I was fortunate to be given a copy of this book through Love Books and the author in exchange for a fair and honest review
Living in her aunt’s lighthouse at Beachy Head, recently separated Imogen is doing her best to carve out a new life as a writer. Her teenage son is living with his father and displays indifference to her at every turn, her ex has a younger model and her aunt is in Jersey recuperating at her cousin’s home. But how will a middle-aged woman, used to life in suburbia, cope living on a rural headland and perhaps most poignantly a mere stone’s throw from the lighthouse where her own father died in a tragic accident. Aunt Dorothy has started to send Imogen pages, well excerpts really from her father’s diary, but she is being very mysterious as to why she won’t just send her the whole thing.
Imogen is struggling to find a plot for her novel and definitely does not want to go with her ex-husband Ewan’s idea to write about her own father.
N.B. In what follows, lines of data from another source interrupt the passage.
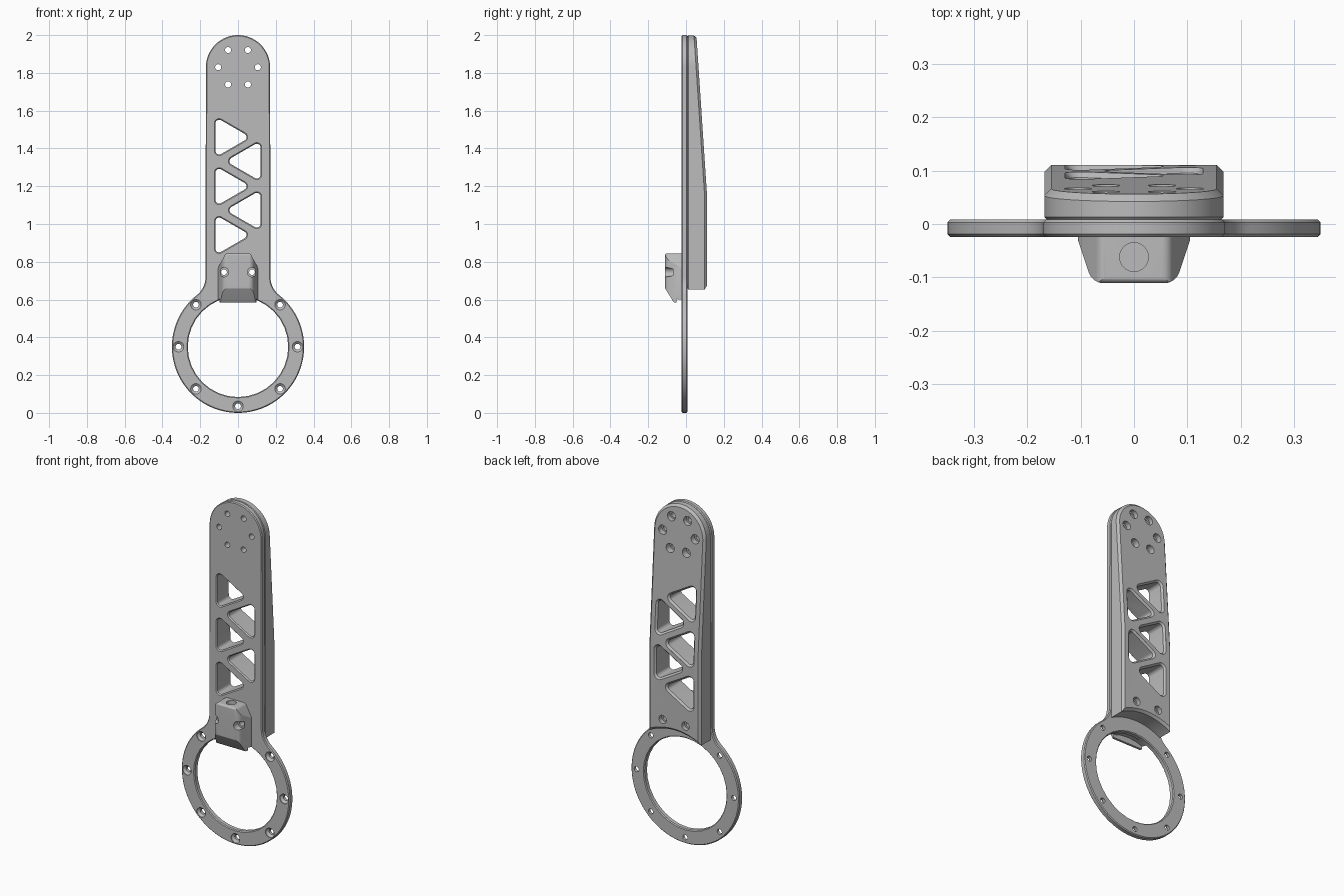
import bpy, bmesh
from math import sin, cos, tan, pi, sqrt, atan2, radians
from mathutils import Vector

if "Cube" in bpy.data.objects:
    bpy.data.objects.remove(bpy.data.objects["Cube"], do_unlink=True)

grey = bpy.data.materials.new("satin_grey")
grey.use_nodes = True
grey.diffuse_color = (0.5, 0.5, 0.5, 1)
grey.node_tree.nodes["Principled BSDF"].inputs["Base Color"].default_value = (0.5, 0.5, 0.5, 1)

FRONT, SEAM = -0.024, 0.008          # faces of the front plate
BACK, BEND, TOP_Z = 0.111, 1.157, 1.83
RING_Z, RING_R = 0.35, 0.35


def arc(cx, cz, r, a0, a1, n):
    return [(cx + r * cos(a0 + (a1 - a0) * i / n), cz + r * sin(a0 + (a1 - a0) * i / n))
            for i in range(n + 1)]


def circle(cx, cz, r, n=32):
    return arc(cx, cz, r, 0, 2 * pi, n)[:-1]


def at_y(outline, y):
    """Lift an x-z outline to 3D; y is a number or a function of height."""
    return [(x, y(z) if callable(y) else y, z) for x, z in outline]


def loft(bm, layers):
    """Closed solid through layers with equal point counts; returns the last cap."""
    rings = [[bm.verts.new(p) for p in layer] for layer in layers]
    n = len(rings[0])
    for a, b in zip(rings, rings[1:]):
        for i in range(n):
            j = (i + 1) % n
            bm.faces.new((a[i], a[j], b[j], b[i]))
    bm.faces.new(rings[0][::-1])
    return bm.faces.new(rings[-1])


def make(name, bm):
    bmesh.ops.recalc_face_normals(bm, faces=bm.faces[:])
    mesh = bpy.data.meshes.new(name)
    bm.to_mesh(mesh)
    bm.free()
    mesh.materials.append(grey)
    ob = bpy.data.objects.new(name, mesh)
    bpy.context.collection.objects.link(ob)
    return ob


def solid(name, layers):
    bm = bmesh.new()
    loft(bm, layers)
    return make(name, bm)


def boolean(ob, tool, operation="DIFFERENCE"):
    mod = ob.modifiers.new("cut", "BOOLEAN")
    mod.operation, mod.object, mod.solver = operation, tool, "EXACT"
    bpy.context.view_layer.objects.active = ob
    bpy.ops.object.modifier_apply(modifier=mod.name)


def rounded(corners):
    """Polygon of (x, y, radius) corners with fillets."""
    out, n = [], len(corners)
    for i, (x, y, r) in enumerate(corners):
        p = Vector((x, y))
        if r == 0:
            out.append(p)
            continue
        u = (Vector(corners[i - 1][:2]) - p).normalized()
        w = (Vector(corners[(i + 1) % n][:2]) - p).normalized()
        half = u.angle(w) / 2
        c = p + (u + w).normalized() * r / sin(half)
        a, b = p + u * r / tan(half) - c, p + w * r / tan(half) - c
        out += [c + a.lerp(b, k / 8).normalized() * r for k in range(9)]
    return out


def back_y(z):
    return BACK - max(0, z - BEND) * 0.0664


# Front plate: ring blended into a round-topped arm
def plate_outline(d):
    r, half, fil = RING_R - d, 0.172 - d, 0.12 + d
    cx = half + fil
    cz = RING_Z + sqrt((r + fil) ** 2 - cx ** 2)
    t = atan2(cz - RING_Z, cx)
    right = arc(0, RING_Z, r, -pi / 2, t, 40)
    right += arc(cx, cz, fil, pi + t, pi, 10)[1:]
    right += arc(0, TOP_Z, 0.17 - d, 0, pi / 2, 20)
    return right + [(-x, z) for x, z in right[-2:0:-1]]


C = 0.005
plate = solid("front_plate", [at_y(plate_outline(C), FRONT), at_y(plate_outline(0), FRONT + C),
                              at_y(plate_outline(0), SEAM - C), at_y(plate_outline(C), SEAM)])


# Back spine: tapers toward the top, bottom follows the ring
def spine_outline(d):
    half, r = 0.168 - d, 0.346 + d
    t = atan2(sqrt(r * r - half * half), half)
    pts = arc(0, RING_Z, r, pi - t, t, 24)
    pts.append((half, BEND))
    pts += arc(0, TOP_Z, half, 0, pi, 40)
    return pts + [(-half, BEND)]


E = 0.013
bm = bmesh.new()
cap = loft(bm, [at_y(spine_outline(C), SEAM), at_y(spine_outline(0), SEAM + C),
                at_y(spine_outline(0), lambda z: back_y(z) - E),
                at_y(spine_outline(E), back_y)])
fold = [v for v in cap.verts if abs(v.co.z - BEND) < 1e-4]
bmesh.utils.face_split(cap, fold[0], fold[1])
spine = make("back_spine", bm)

# Clamp block: three crossed profiles intersected
section = rounded([(-0.105, FRONT, 0), (-0.105, -0.03, 0), (-0.078, -0.111, 0.03),
                   (0.078, -0.111, 0.03), (0.105, -0.03, 0), (0.105, FRONT, 0)])
face = rounded([(-0.105, 0.585, 0), (0.105, 0.585, 0), (0.105, 0.77, 0.03),
                (0.065, 0.845, 0.02), (-0.065, 0.845, 0.02), (-0.105, 0.77, 0.03)])
side = rounded([(0.05, 0.585, 0), (-0.065, 0.585, 0.006), (-0.111, 0.66, 0.015),
                (-0.111, 0.845, 0.012), (0.05, 0.845, 0)])
block = solid("clamp_block", [[(x, y, z) for x, y in section] for z in (0.5, 0.9)])
face_tool = solid("face_cutter", [at_y(face, y) for y in (-0.2, 0.05)])
side_tool = solid("side_cutter", [[(x, y, z) for y, z in side] for x in (-0.2, 0.2)])
cable_tool = solid("cable_cutter", [[(x, y, z) for x, y in circle(0, -0.062, 0.027)]
                                    for z in (0.76, 0.9)])
boolean(block, face_tool, "INTERSECT")
boolean(block, side_tool, "INTERSECT")
boolean(block, cable_tool)

# Shared cutters
bm = bmesh.new()


def stepped_hole(x, z, steps):
    loft(bm, [at_y(circle(x, z, r), y) for y, r in steps])


def triangle(s, zc, e):
    """Rounded triangle with its flat side outward, grown by e."""
    pts = []
    for k in range(3):
        a = k * 2 * pi / 3
        pts += arc(-0.058 + 0.083 * cos(a), zc + 0.083 * sin(a), 0.02 + e, a - pi / 3, a + pi / 3, 8)
    return [(s * x, z) for x, z in pts]


# Ring opening
stepped_hole(0, RING_Z, [(-0.05, 0.271), (FRONT, 0.271), (FRONT + C, 0.266),
                         (SEAM - C, 0.266), (SEAM, 0.271), (0.05, 0.271)])

# Countersunk ring screws
for k in range(8):
    if k != 2:
        a = k * pi / 4
        stepped_hole(0.315 * cos(a), RING_Z + 0.315 * sin(a),
                     [(-0.05, 0.028), (-0.02, 0.028), (-0.009, 0.015), (0.05, 0.015)])

# Top mounting holes, counterbored from the back
for k in range(6):
    a = k * pi / 3
    stepped_hole(0.105 * cos(a), TOP_Z + 0.105 * sin(a),
                 [(-0.05, 0.016), (0.035, 0.016), (0.035, 0.026), (0.2, 0.026)])

# Clamp screws
for s in (-1, 1):
    stepped_hole(s * 0.074, 0.745, [(-0.2, 0.025), (-0.07, 0.025), (-0.07, 0.015),
                                    (0.085, 0.015), (0.085, 0.024), (0.2, 0.024)])

# Lightening windows, edges chamfered on both faces
for s, zc in ((1, 1.46), (1, 1.2), (1, 0.942), (-1, 1.333), (-1, 1.073)):
    loft(bm, [at_y(triangle(s, zc, 0.006), -0.05), at_y(triangle(s, zc, 0.006), FRONT),
              at_y(triangle(s, zc, 0), FRONT + 0.006),
              at_y(triangle(s, zc, 0), lambda z: back_y(z) - 0.01),
              at_y(triangle(s, zc, 0.01), back_y), at_y(triangle(s, zc, 0.01), 0.2)])
holes = make("hole_cutters", bm)

for ob in (plate, spine, block):
    boolean(ob, holes)
for tool in (holes, face_tool, side_tool, cable_tool):
    bpy.data.objects.remove(tool, do_unlink=True)

for ob in (plate, spine, block):
    bpy.ops.object.select_all(action="DESELECT")
    ob.select_set(True)
    bpy.context.view_layer.objects.active = ob
    bpy.ops.object.shade_smooth_by_angle(angle=radians(25))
It is whilst she is driving in Ewan’s old car that she inserts a CD and falls helplessly in love with a piece of flamenco guitar music. She feels the “beautiful but unbearable melody” and as she stops the car to listen, wonders how she had not before “understood the anger in sadness”. So begins the second thread of the storyline as Imogen takes the bold step to contact the guitarist on Twitter, setting the wheels in motion for new friendships and relationships.
Imogen finds herself making a new best friend in Jules, who helps her to put some of the demons surrounding her parents’ marriage and then her father’s death to rest. In return Imogen introduces Jules to the builder, Dylan, employed by her aunt to undertake an endless list of works at the lighthouse. Meanwhile the tweets to and from Spain are growing as the guitarist Santiago explains that he needs an English teacher and perhaps Imogen can help him. His music career is fading and his manager has encouraged him into acting. Imogen finds herself drawn toward Santi and his close family more and more, as her novel starts to unfold and her imagination mixes fact and fiction.
Her Twitter friendship is unfolding alongside her reading and learning more of her father in his diary, even finding that he also had a penpal – of the more traditional variety! The diary reveals secrets that make Imogen question everything about her past and throw caution to the wind with a visit to Madrid and a man who she only knows through “140 character” messages.
Pin for later
I would class this as a contemporary romance novel, but with a difference. There are romance novels and films where it is too easy to unravel the whole plot in the first five minutes – too predictable and one dimensional. This book is not like that and Cherry Radford has written enough twists and turns to keep you guessing. The lighthouse storyline about her father lends some intrigue, whilst the Spanish storyline adds another whole dimension. The characters are believable, and I think the fact that some are more likeable than others shows that they are well portrayed. Imogen’s relationship with son Ollie had me laughing as it rang lots of bells, particularly as I have a teen Olly too and I really enjoyed the scenes of the blossoming relationship with new friend Jules. I would definitely enjoy a night at the pub with these ladies (this was their first proper meeting place!) – they are chalk and cheese, but this just adds to the humour.
Using social media to set up a “friendship” is genius, resembling so much of life today, and the communication barriers down to language mistakes are at times hilarious. There is a whole storyline describing Santi’s life and family in Madrid, which you must discover for yourself alongside Imogen…I don’t want to give anything away….but his early referrals to her as “the English woman” and how he views her as stereotypical English with her pale red hair and shy freckled body are very funny. The characters in the book all grow, not necessarily in the ways that the reader expects or wants, but relationships develop and become clearer as the storyline unfolds.
There are some very atmospheric descriptions of both the south coast of England, particularly of the rain and mist sweeping in, and also of historic Madrid where Imogen gains inspiration for her own novel.
I really enjoyed Cherry Radford’s style of writing and will be returning for more of her novels. I found this an easy going read – I actually read it within a couple of days – with a bit of history (the lighthouses), some intrigue, friendships, tears and love. Plus lots of laughter – from me at least!
About the Author
Cherry Radford was a piano teacher at the Royal Ballet Junior School, a keyboard player in a band, and then a research optometrist at Moorfields Eye Hospital in London before suddenly writing her first novel in the middle of a scientific conference in 2009. She now lives in Eastbourne and Almeria (Spain).
Her first 2 novels are available from Amazon and she is now thrilled to have signed with the wonderful Urbane Publications, who will publish The Lighthouse Keeper’s Daughter in Spring 2018.
Blog: Bla Bla Land